Source material →
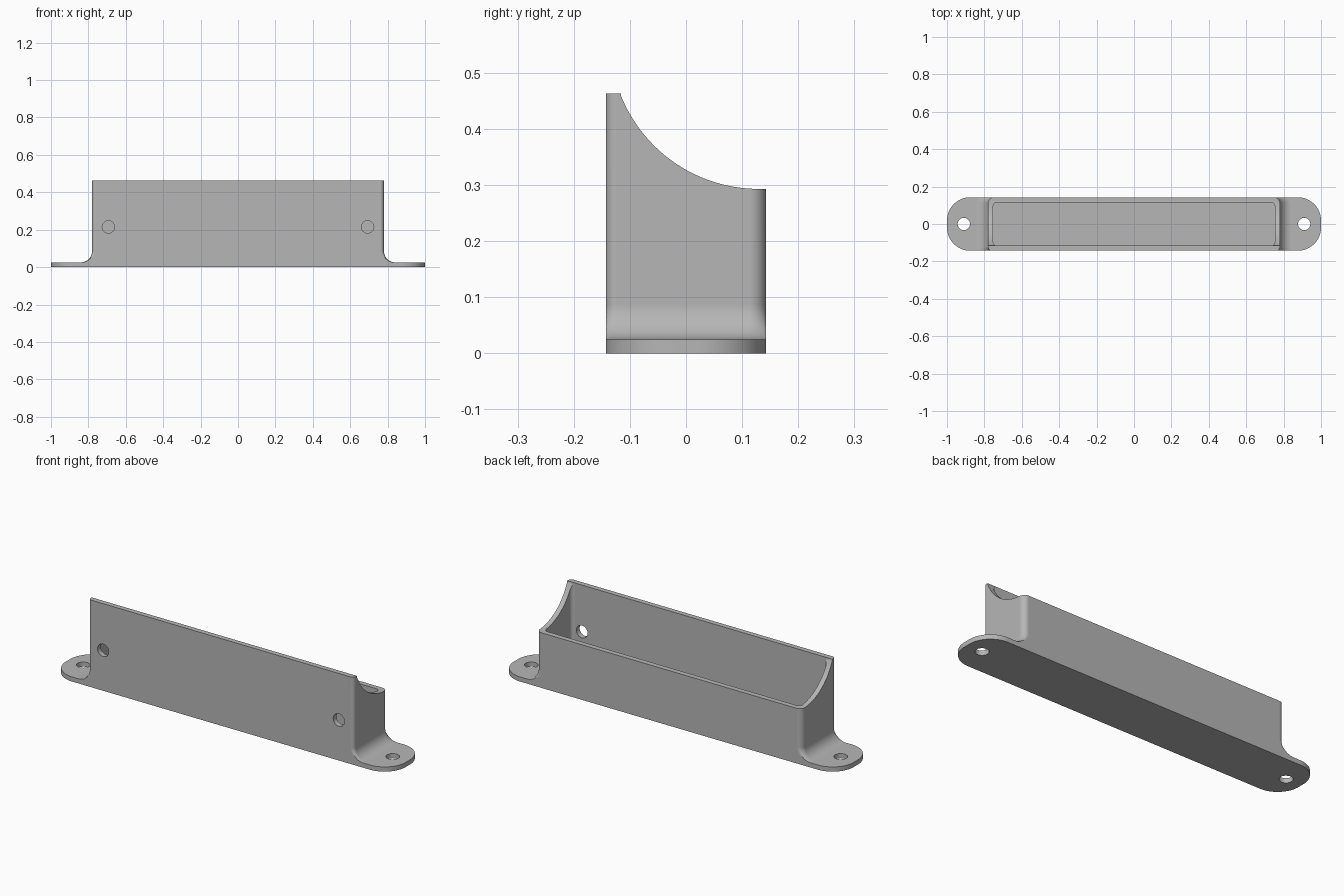
import bpy, bmesh
from math import sin, cos, pi, sqrt, radians

if "Cube" in bpy.data.objects:
    bpy.data.objects.remove(bpy.data.objects["Cube"])

HALF_Y = 0.143    # half depth of the bracket
PLATE = 0.025     # foot plate thickness
TOP = 0.463       # height of the front wall
BOX_X = 0.78      # half length of the trough
WALL = 0.027
FILLET = 0.062    # blend between trough ends and feet

grey = bpy.data.materials.new("plain grey")
grey.use_nodes = True
colour = (0.47, 0.47, 0.47, 1)
grey.diffuse_color = colour
grey.node_tree.nodes["Principled BSDF"].inputs["Base Color"].default_value = colour


def outline(hx, hy, r_front, r_back, grow=0.0, steps=12):
    """Rounded rectangle; grow flares the ends but never past the sides."""
    pts = []
    for sx, sy, start in ((1, 1, 0), (-1, 1, 1), (-1, -1, 2), (1, -1, 3)):
        r = r_back if sy > 0 else r_front
        for i in range(steps + 1):
            a = (start + i / steps) * pi / 2
            x = sx * (hx - r) + (r + grow) * cos(a)
            y = sy * (hy - r) + (r + grow) * sin(a)
            pts.append((x, max(-hy, min(hy, y))))
    return pts


def loft(name, rings):
    """Closed solid through rings of equal point count."""
    bm = bmesh.new()
    loops = [[bm.verts.new(p) for p in ring] for ring in rings]
    for a, b in zip(loops, loops[1:]):
        for i in range(len(a)):
            j = (i + 1) % len(a)
            bm.faces.new((a[i], a[j], b[j], b[i]))
    bm.faces.new(loops[0][::-1])
    bm.faces.new(loops[-1])
    bmesh.ops.recalc_face_normals(bm, faces=bm.faces)
    mesh = bpy.data.meshes.new(name)
    bm.to_mesh(mesh)
    bm.free()
    mesh.materials.append(grey)
    ob = bpy.data.objects.new(name, mesh)
    bpy.context.collection.objects.link(ob)
    return ob


def at_z(pts, z):
    return [(x, y, z) for x, y in pts]


def prism(name, pts, z0, z1):
    return loft(name, [at_z(pts, z0), at_z(pts, z1)])


def combine(target, other, operation):
    bpy.context.view_layer.objects.active = target
    mod = target.modifiers.new(operation, 'BOOLEAN')
    mod.operation = operation
    mod.solver = 'EXACT'
    mod.object = other
    bpy.ops.object.modifier_apply(modifier=mod.name)
    bpy.data.objects.remove(other)


# Foot plate with rounded ends
bracket = prism("mounting_bracket", outline(1, HALF_Y, 0.125, 0.125, steps=20), 0, PLATE)

# Trough body flaring into the plate
levels = [(PLATE / 2, FILLET)]
for i in range(11):
    a = i / 10 * pi / 2
    levels.append((PLATE + FILLET * (1 - cos(a)), FILLET * (1 - sin(a))))
levels.append((TOP, 0))
body = loft("trough_body", [at_z(outline(BOX_X, HALF_Y, 0.02, 0.03, g), z)
                            for z, g in levels])
combine(bracket, body, 'UNION')

# Hollow inside
cavity = prism("cavity", outline(BOX_X - WALL, HALF_Y - WALL, 0.02, 0.02), PLATE, 1)
combine(bracket, cavity, 'DIFFERENCE')

# Concave sweep from the tall front wall down to the low back wall
cy, radius, low = 0.13, 0.265, 0.293
lip = WALL - HALF_Y
curve = [(lip, 1)]
for i in range(33):
    y = cy + (lip - cy) * cos(i / 32 * pi / 2)
    curve.append((y, low + radius - sqrt(radius ** 2 - (y - cy) ** 2)))
curve += [(0.5, low), (0.5, 1)]
sweep = loft("sweep_cut", [[(x, y, z) for y, z in curve] for x in (-1.5, 1.5)])
combine(bracket, sweep, 'DIFFERENCE')

# Screw holes in the feet and the front wall
circle = [(0.033 * cos(i * pi / 16), 0.033 * sin(i * pi / 16)) for i in range(32)]
for side in (-1, 1):
    foot = prism("foot_hole", [(x + side * 0.91, y) for x, y in circle], -0.1, 0.1)
    combine(bracket, foot, 'DIFFERENCE')
    front = loft("front_hole", [[(x + side * 0.693, y, z + 0.215) for x, z in circle]
                                for y in (-0.2, -0.08)])
    combine(bracket, front, 'DIFFERENCE')

# Smooth the curved faces, keep hard edges
bpy.ops.object.select_all(action='DESELECT')
bracket.select_set(True)
bpy.context.view_layer.objects.active = bracket
bpy.ops.object.shade_smooth_by_angle(angle=radians(30))
weighted = bracket.modifiers.new("weighted_normals", 'WEIGHTED_NORMAL')
weighted.keep_sharp = True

What you are asked to do →
Find the number of lines in the records that contain "range", and write that number only.

Worked solution →
5